A criminal probe of two journalists at Netzpolitik, a Berlin blog, has provoked a major debate in Berlin about reforming Germany’s law on treason, with some policymakers now demanding clear parameters to protect journalists.
The controversy started when the Netzpolitik bloggers, Markus Beckedahl and André Meister, reported last week that they were being investigated on suspicion of treason for publishing what appeared to be a secret government file detailing Germany’s new push to surveil social media.
On Tuesday, the justice ministry removed the federal prosecutor in charge of the investigation – but not before stirring up a storm of protest and fears that the treason law could threaten freedom of the press.
Critics range from center-left Social Democrats, the government’s minority coalition partner, to the socialist Left Party and liberal Federal Democratic Party. They are all calling for better protection of journalists.
“The treason law is rarely used, and in the current case, it is unlikely the investigations will be pursued further. There is no need for a knee-jerk reaction.”
But members of Chancellor Angela Merkel’s center-right Christian Democrats and their Bavarian sister party, the Christian Social Union, warn against rash decisions.
“The treason law is rarely used, and in the current case, it is unlikely the investigations will be pursued further,” said the CDU/CSU parliamentary group’s spokesperson on domestic policy, Stephan Mayer. “There is no need for a knee-jerk reaction.”
There was also a cautionary note from the SPD parliamentary group’s spokesperson, Konrad Lischka. “It should be thought about calmly and without time pressure,” he said.
But the head of the Left Party, Bernd Riexinger, called for a change in the law. And FDP leader Christian Lindner told Handelsblatt that a distinction should be made “between people who reveal secrets and those who pass them on via journalistic channels.”
Mr. Lindner said changing the law was needed to prevent the president of the Office for Protection of the Constitution, Hans-Georg Maassen, from “using it to intimidate journalists.”
The debate started when the attorney general, Harald Range, opened the treason investigation against the bloggers – following a criminal complaint by Mr. Maassen in May.
Mr. Range had begun to investigate whether an initial indication of treason was justified. He said the review had reached a preliminary conclusion that the legal interpretation underpinning the investigation was valid.
But when the case was made public last week, Mr. Range was harshly criticized by the federal justice minister, Heiko Maas, and others. On Tuesday, Mr. Maas sacked Germany’s top prosecutor.
The justice minister, a member of the SPD, also announced plans to determine whether the criminal law referring to treason and protection of state secrets needed an “overall reform in the context of press freedom.”
The Social Democrats have already proposed introducing a protection clause for journalists in the relevant paragraph 94 of the German penal code.
Another article of the penal code could serve as a model for reform – Paragraph 353b, which regulates the breaching of official secrets. It has been more “journalist-friendly” since Germany’s top court declared in 2007 that actions taken by authorities against the magazine Cicero were illegal. The magazine’s offices were searched after an editor quoted from a confidential document of the federal police force.

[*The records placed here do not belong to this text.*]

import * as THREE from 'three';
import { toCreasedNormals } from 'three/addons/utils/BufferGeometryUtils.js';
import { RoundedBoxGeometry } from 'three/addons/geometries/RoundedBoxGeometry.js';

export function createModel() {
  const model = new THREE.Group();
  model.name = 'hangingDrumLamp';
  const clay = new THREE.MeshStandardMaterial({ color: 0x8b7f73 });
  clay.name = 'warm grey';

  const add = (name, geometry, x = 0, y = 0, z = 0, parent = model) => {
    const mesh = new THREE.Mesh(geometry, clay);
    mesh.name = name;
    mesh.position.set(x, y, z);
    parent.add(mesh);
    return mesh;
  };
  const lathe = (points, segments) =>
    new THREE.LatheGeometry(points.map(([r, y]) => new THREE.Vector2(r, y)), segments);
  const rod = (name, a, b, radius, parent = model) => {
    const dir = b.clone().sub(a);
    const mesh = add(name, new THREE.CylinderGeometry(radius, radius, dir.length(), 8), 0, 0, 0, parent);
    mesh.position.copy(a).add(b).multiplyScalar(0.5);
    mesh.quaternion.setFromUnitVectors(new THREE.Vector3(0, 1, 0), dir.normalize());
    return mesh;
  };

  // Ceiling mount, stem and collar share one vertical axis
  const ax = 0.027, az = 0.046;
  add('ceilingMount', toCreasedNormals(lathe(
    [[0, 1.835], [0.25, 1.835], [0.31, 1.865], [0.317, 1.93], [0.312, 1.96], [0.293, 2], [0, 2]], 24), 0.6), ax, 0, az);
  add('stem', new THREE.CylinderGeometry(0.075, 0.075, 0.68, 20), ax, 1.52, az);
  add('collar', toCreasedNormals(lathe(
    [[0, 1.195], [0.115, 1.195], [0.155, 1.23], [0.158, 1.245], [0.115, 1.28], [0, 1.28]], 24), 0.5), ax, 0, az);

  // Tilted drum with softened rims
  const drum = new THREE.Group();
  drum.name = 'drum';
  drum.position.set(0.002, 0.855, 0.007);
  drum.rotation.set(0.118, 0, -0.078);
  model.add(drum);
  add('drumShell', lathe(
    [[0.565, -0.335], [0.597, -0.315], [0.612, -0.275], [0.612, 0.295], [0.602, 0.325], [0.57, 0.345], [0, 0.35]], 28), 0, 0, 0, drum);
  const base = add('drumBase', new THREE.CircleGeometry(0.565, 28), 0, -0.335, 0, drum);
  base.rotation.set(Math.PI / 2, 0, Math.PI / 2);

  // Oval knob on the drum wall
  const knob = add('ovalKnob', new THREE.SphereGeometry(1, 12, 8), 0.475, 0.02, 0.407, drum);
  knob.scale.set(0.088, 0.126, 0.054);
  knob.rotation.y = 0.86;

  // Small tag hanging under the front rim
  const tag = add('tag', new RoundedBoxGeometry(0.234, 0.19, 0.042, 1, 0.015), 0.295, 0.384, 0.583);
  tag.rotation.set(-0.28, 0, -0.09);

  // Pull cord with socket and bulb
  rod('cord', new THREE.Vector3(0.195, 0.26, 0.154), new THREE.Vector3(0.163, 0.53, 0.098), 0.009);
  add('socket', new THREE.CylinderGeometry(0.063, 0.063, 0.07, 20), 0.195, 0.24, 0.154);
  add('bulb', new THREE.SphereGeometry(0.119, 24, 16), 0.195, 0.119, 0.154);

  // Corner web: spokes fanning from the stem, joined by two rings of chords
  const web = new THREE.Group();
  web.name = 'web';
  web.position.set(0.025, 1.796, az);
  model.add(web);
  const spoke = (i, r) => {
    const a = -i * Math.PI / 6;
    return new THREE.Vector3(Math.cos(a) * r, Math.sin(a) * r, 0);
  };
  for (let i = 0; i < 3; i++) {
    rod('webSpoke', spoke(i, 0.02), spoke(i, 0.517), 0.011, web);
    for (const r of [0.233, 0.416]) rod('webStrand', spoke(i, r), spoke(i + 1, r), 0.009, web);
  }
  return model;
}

So aiding and abetting the breaching of official secrets is “not illegal, if it is limited to the acceptance, evaluation or publication of the secret,” according to the breaching article of the penal code. This idea could possibly be transferred to the treason law, according to Mr. Lischka.

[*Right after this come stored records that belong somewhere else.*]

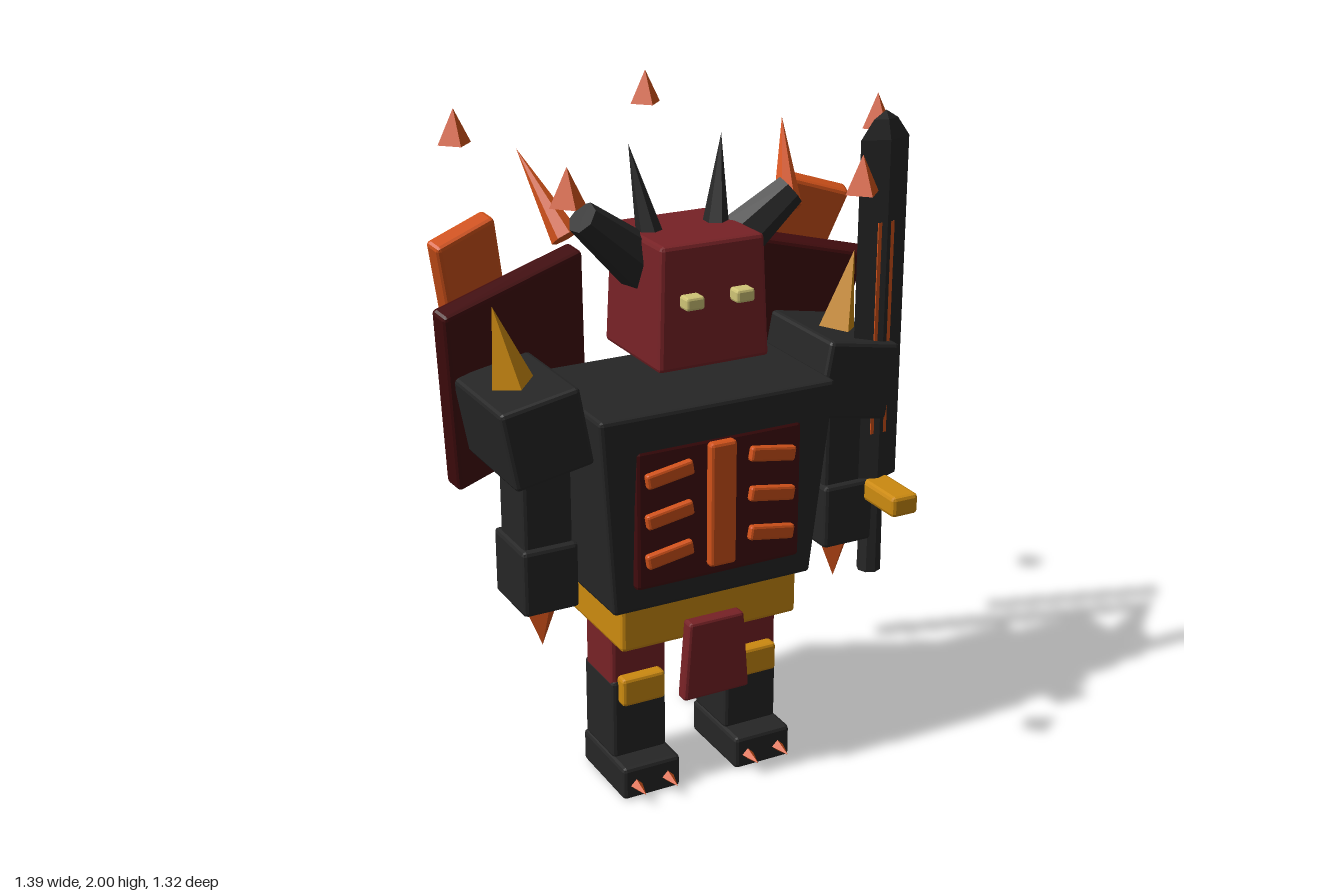
import * as THREE from 'three';
import { RoundedBoxGeometry } from 'three/addons/geometries/RoundedBoxGeometry.js';

const mat = (name, color) => {
  const m = new THREE.MeshStandardMaterial({ color });
  m.name = name;
  return m;
};

export function createModel() {
  const model = new THREE.Group();
  model.name = 'hornedArmouredGolem';
  const black = mat('black armour', 0x262626);
  const red = mat('dark red', 0x772226);
  const maroon = mat('maroon', 0x420c0e);
  const gold = mat('gold', 0xcc8a10);
  const orange = mat('ember orange', 0xd2521a);
  const pale = mat('pale eye', 0xcfc476);

  const add = (name, geo, material, pos = [0, 0, 0], rot = [0, 0, 0]) => {
    let g = geo.index ? geo.toNonIndexed() : geo;
    g.computeVertexNormals(); // faceted look
    const mesh = new THREE.Mesh(g, material);
    mesh.name = name;
    mesh.position.set(...pos);
    mesh.rotation.set(...rot);
    model.add(mesh);
    return mesh;
  };

  // Bevelled box; the bottom can be scaled relative to the top
  const box = (name, material, size, pos, rot, bottomX = 1, bottomZ = 1) => {
    const bevel = Math.min(0.012, Math.min(...size) * 0.2);
    const g = new RoundedBoxGeometry(...size, 1, bevel);
    const p = g.attributes.position;
    for (let i = 0; i < p.count; i++) {
      const t = 0.5 - p.getY(i) / size[1];
      p.setX(i, p.getX(i) * (1 + (bottomX - 1) * t));
      p.setZ(i, p.getZ(i) * (1 + (bottomZ - 1) * t));
    }
    return add(name, g, material, pos, rot);
  };

  // Tapered rod or spike between two points
  const rod = (name, material, a, b, ra, rb, sides) => {
    const from = new THREE.Vector3(...a), to = new THREE.Vector3(...b);
    const dir = to.clone().sub(from);
    const g = rb > 0
      ? new THREE.CylinderGeometry(rb, ra, dir.length(), sides)
      : new THREE.ConeGeometry(ra, dir.length(), sides);
    const mesh = add(name, g, material);
    mesh.position.copy(from).add(to).multiplyScalar(0.5);
    mesh.quaternion.setFromUnitVectors(new THREE.Vector3(0, 1, 0), dir.normalize());
    return mesh;
  };

  // Torso, belt and loincloth
  box('torso', black, [0.75, 0.61, 0.48], [0, 0.94, 0], undefined, 0.86, 0.86);
  box('belt', gold, [0.58, 0.14, 0.37], [0, 0.57, 0]);
  box('loincloth', red, [0.18, 0.25, 0.045], [0, 0.44, 0.205], undefined, 1.22, 1);

  // Chest panel with glowing spine and ribs
  box('chestPanel', maroon, [0.53, 0.425, 0.06], [0, 0.927, 0.207]);
  box('chestSpine', orange, [0.085, 0.38, 0.05], [0, 0.94, 0.237]);

  // Head
  box('head', red, [0.32, 0.355, 0.32], [0, 1.517, 0.03], undefined, 1.09, 1.07);

  for (const s of [1, -1]) {
    const side = s > 0 ? 'left' : 'right';
    const at = (x, y, z) => [s * x, y, z];
    const turn = (x, y, z) => [x, s * y, s * z];

    for (const y of [1.06, 0.937, 0.815])
      box(side + 'Rib', orange, [0.148, 0.045, 0.04], at(0.165, y, 0.236), turn(0, 0, -0.16));

    // Face and horns
    box(side + 'Eye', pale, [0.057, 0.038, 0.05], at(0.078, 1.538, 0.21));
    rod(side + 'CrownSpike', black, at(0.102, 1.67, 0.012), at(0.145, 1.93, -0.035), 0.04, 0, 6);
    rod(side + 'HornBase', black, at(0.13, 1.6, 0.01), at(0.325, 1.765, 0.045), 0.08, 0.048, 7);
    rod(side + 'HornTip', orange, at(0.35, 1.7, -0.01), at(0.42, 1.92, -0.168), 0.042, 0, 7);

    // Arm, shoulder spike and claw
    box(side + 'Shoulder', black, [0.24, 0.235, 0.35], at(0.497, 1.197, 0), turn(0, 0, -0.18));
    rod(side + 'ShoulderSpike', gold, at(0.522, 1.3, 0), at(0.577, 1.54, 0), 0.066, 0, 4);
    box(side + 'Forearm', black, [0.15, 0.3, 0.17], at(0.488, 0.99, 0.05));
    box(side + 'Hand', black, [0.17, 0.2, 0.21], at(0.49, 0.767, 0.05));
    rod(side + 'Claw', orange, at(0.49, 0.68, 0.075), at(0.49, 0.53, 0.075), 0.06, 0, 4);

    // Back plates, each carrying a smaller plate
    box(side + 'BackPlate', maroon, [0.49, 0.63, 0.065], at(0.411, 1.253, -0.26), turn(0.253, -0.273, -0.148));
    box(side + 'BackPlateTop', orange, [0.2, 0.5, 0.06], at(0.52, 1.47, -0.287), turn(0.253, -0.273, -0.235));

    // Leg, knee guard, foot and toe claws
    box(side + 'Thigh', red, [0.18, 0.22, 0.18], at(0.188, 0.44, 0));
    box(side + 'Shin', black, [0.178, 0.26, 0.195], at(0.19, 0.228, -0.002));
    box(side + 'KneeGuard', gold, [0.14, 0.09, 0.05], at(0.19, 0.33, 0.103));
    box(side + 'Foot', black, [0.19, 0.105, 0.28], at(0.19, 0.0525, 0.036));
    for (const x of [0.138, 0.243])
      rod(side + 'ToeClaw', orange, at(x, 0.045, 0.165), at(x, 0.045, 0.24), 0.022, 0, 4);
  }

  // Sword: diamond-section blade with ember inlay, guard and grip
  const sx = 0.587, sz = 0.125;
  const section = [[1.98, 0], [1.955, 0.5], [1.9, 1], [0.86, 1.02], [0.86, 0]];
  const bladeGeo = new THREE.LatheGeometry(
    section.map(([y, r]) => new THREE.Vector2(r, y)).reverse(), 4);
  bladeGeo.scale(0.081, 1, 0.03);
  add('swordBlade', bladeGeo, black, [sx, 0, sz]);
  add('swordInlay', new THREE.BoxGeometry(0.054, 0.65, 0.049), orange, [sx, 1.335, sz]);
  box('swordGuard', gold, [0.09, 0.065, 0.37], [sx, 0.833, sz]);
  rod('swordGrip', black, [sx, 0.555, sz], [sx, 0.82, sz], 0.037, 0.034, 8);

  // Ring of floating shards
  for (let i = 0; i < 5; i++) {
    const a = (i * Math.PI * 2) / 5;
    add('floatingShard', new THREE.ConeGeometry(0.05, 0.1, 4), orange,
      [0.64 * Math.cos(a), 1.95, 0.64 * Math.sin(a)]);
  }

  return model;
}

Patrick Sensburg, chairman of the parliamentary committee investigating the collaboration of Germany’s intelligence service, the Bundesnachrichtendienst or BND, with the U.S. National Security Agency, warned against special regulations. In legal history, there were “very few cases of journalists suspected of treason,” said the Christian Democract in an interview on German radio, adding these cases usually “decided in favor of press freedom.”

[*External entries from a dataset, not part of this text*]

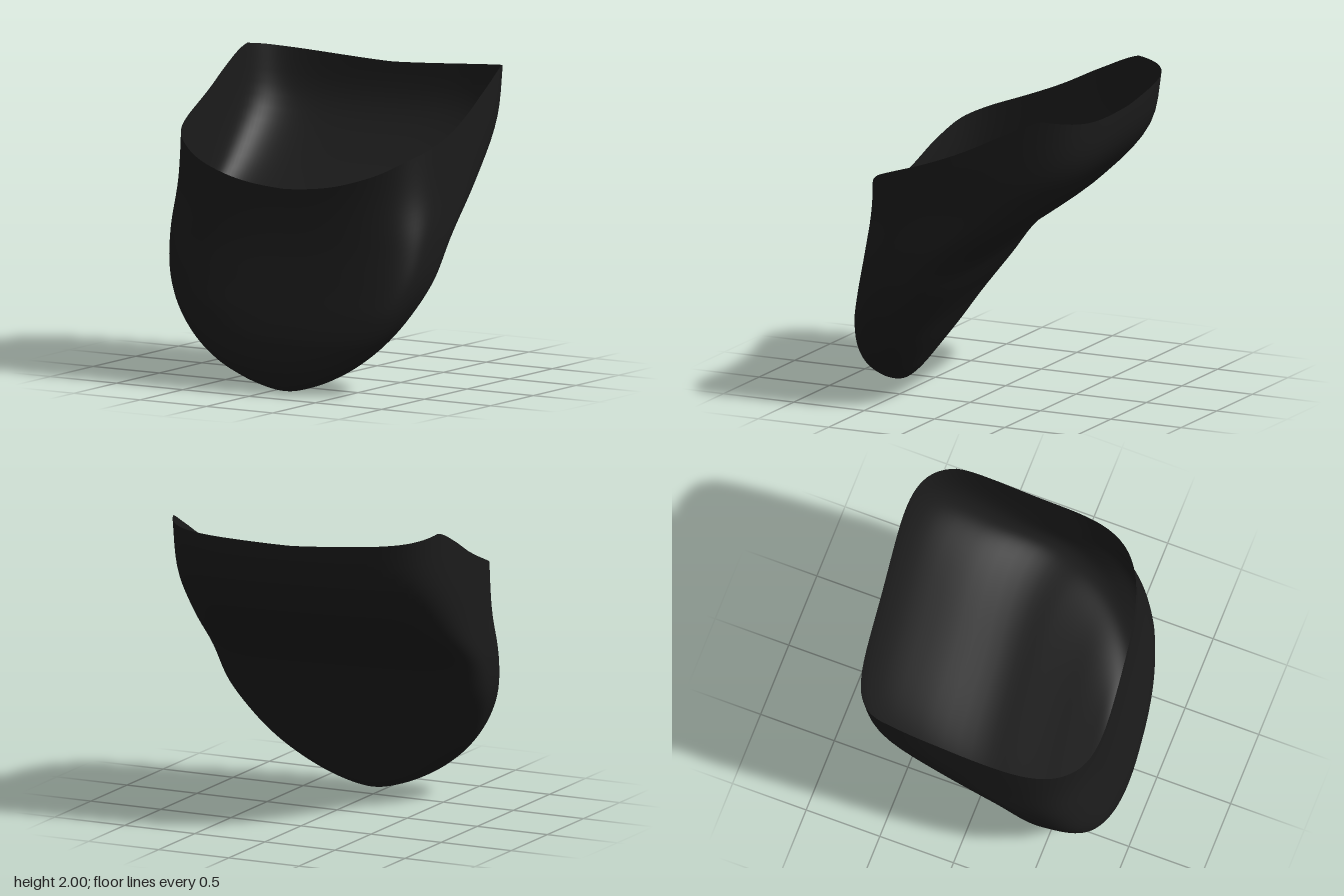
import * as THREE from 'three';

const COLS = 144, ROWS = 48, TOP = 2;
const PEAK = 8 / 3; // rim peak, measured round the section from the front

// Cross-sections evenly spaced in sqrt(height): half width, front z, back z
const sections = new THREE.CatmullRomCurve3([
  [0, 0.70, 0.70],
  [0.13, 0.755, 0.645],
  [0.30, 0.81, 0.585],
  [0.48, 0.858, 0.515],
  [0.645, 0.868, 0.42],
  [0.78, 0.842, 0.305],
  [0.878, 0.797, 0.145],
  [0.912, 0.752, -0.055],
  [0.91, 0.727, -0.455],
  [0.915, 0.735, -0.765],
  [0.915, 0.735, -0.84],
].map((p) => new THREE.Vector3(...p)), false, 'catmullrom', 0.5);

// Rim height at even steps from front centre to the peak near the back corner
const sideRim = new THREE.SplineCurve(
  [1.3, 1.332, 1.41, 1.5, 1.57, 1.648, 1.75, 1.878, 1.985]
    .map((y, i) => new THREE.Vector2(i, y)));

function rimHeight(u, side) {
  const tilt = -0.015 * side * Math.sin(u * Math.PI / 4);
  if (u <= PEAK) return sideRim.getPoint(u / PEAK).y + tilt;
  return 1.903 + 0.082 * ((4 - u) / (4 - PEAK)) ** 1.3 + tilt;
}

// Point on a rounded-rectangle section; u runs 0 (front) to 4 (back), side is +1 or -1
function shellPoint(u, side, y) {
  const s = sections.getPoint(Math.min(1, Math.sqrt(y / TOP)));
  const sx = Math.min(1, u, 4 - u);
  const sz = THREE.MathUtils.clamp(2 - u, -1, 1);
  // corners tighten steadily towards the upper back
  const n = sz > 0 ? Math.min(3.6, 2 + 3 * y) : 2 + 1.65 * y;
  const norm = (sx ** n + Math.abs(sz) ** n) ** (1 / n);
  const middle = (s.y + s.z) / 2, depth = (s.y - s.z) / 2;
  return [side * s.x * sx / norm, y, middle + depth * sz / norm];
}

function shellGeometry() {
  const positions = [0, 0, 0.7], index = [];
  const id = (row, col) => 1 + (row - 1) * COLS + (col % COLS);
  for (let r = 1; r <= ROWS; r++) {
    for (let c = 0; c < COLS; c++) {
      const u = Math.min(c, COLS - c) / (COLS / 8);
      const side = c <= COLS / 2 ? 1 : -1;
      positions.push(...shellPoint(u, side, rimHeight(u, side) * (r / ROWS) ** 2));
    }
  }
  for (let c = 0; c < COLS; c++) {
    index.push(0, id(1, c + 1), id(1, c));
    for (let r = 1; r < ROWS; r++) {
      const p = id(r, c), q = id(r, c + 1), s = id(r + 1, c), t = id(r + 1, c + 1);
      index.push(p, q, t, p, t, s);
    }
  }
  const g = new THREE.BufferGeometry();
  g.setAttribute('position', new THREE.Float32BufferAttribute(positions, 3));
  g.setIndex(index);
  g.computeVertexNormals();
  return g;
}

export function createModel() {
  const group = new THREE.Group();
  group.name = 'scoopCup';
  const black = new THREE.MeshStandardMaterial({ color: 0x1b1b1b, side: THREE.DoubleSide });
  black.name = 'matte black';

  // Open cup with a sloping rim, turned slightly to its left
  const shell = new THREE.Mesh(shellGeometry(), black);
  shell.name = 'cupShell';
  shell.rotation.y = 0.12;
  group.add(shell);

  // Centre the footprint
  const box = new THREE.Box3().setFromObject(group, true);
  const centre = box.getCenter(new THREE.Vector3());
  shell.position.set(-centre.x, -box.min.y, -centre.z);
  return group;
}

Constitutional law expert, Christoph Degenhart, is also skeptical of rushing to change the law. “To take a one-off case as a reason for a change in law does not seem to be warranted, as the demands of press freedom can be taken into account within the existing legal framework,” he said.
But the legal expert sees room for discussion on a concrete definition of the term “state secret.”
A concrete definition of this term is important in the context of current investigations because the justice ministry and the former federal prosecutor appeared to disagree on whether the documents published by Netzpolitik actually reveal information of particular sensitivity for German security.
Treason can be considered only if state secrets were revealed.
After news of the probe broke, the chancellory and the interior ministry denied knowledge of any investigations – a reaction Mr. Beckedahl struggled to accept.
In an exclusive interview with Handelblatt Global Edition, he said: “We’ve been under investigation for two and a half months, and no one in the government knew anything about investigations for treason against journalists? Then something’s really rotten.”
On Thursday, the interior ministry said it was in the early stages of its probe.
Till Hoppe and Dietmar Neuerer cover politics for Handelsblatt from Berlin. John Blau contributed to this article. To contact the authors: firstname.lastname@example.org, email@example.com and firstname.lastname@example.org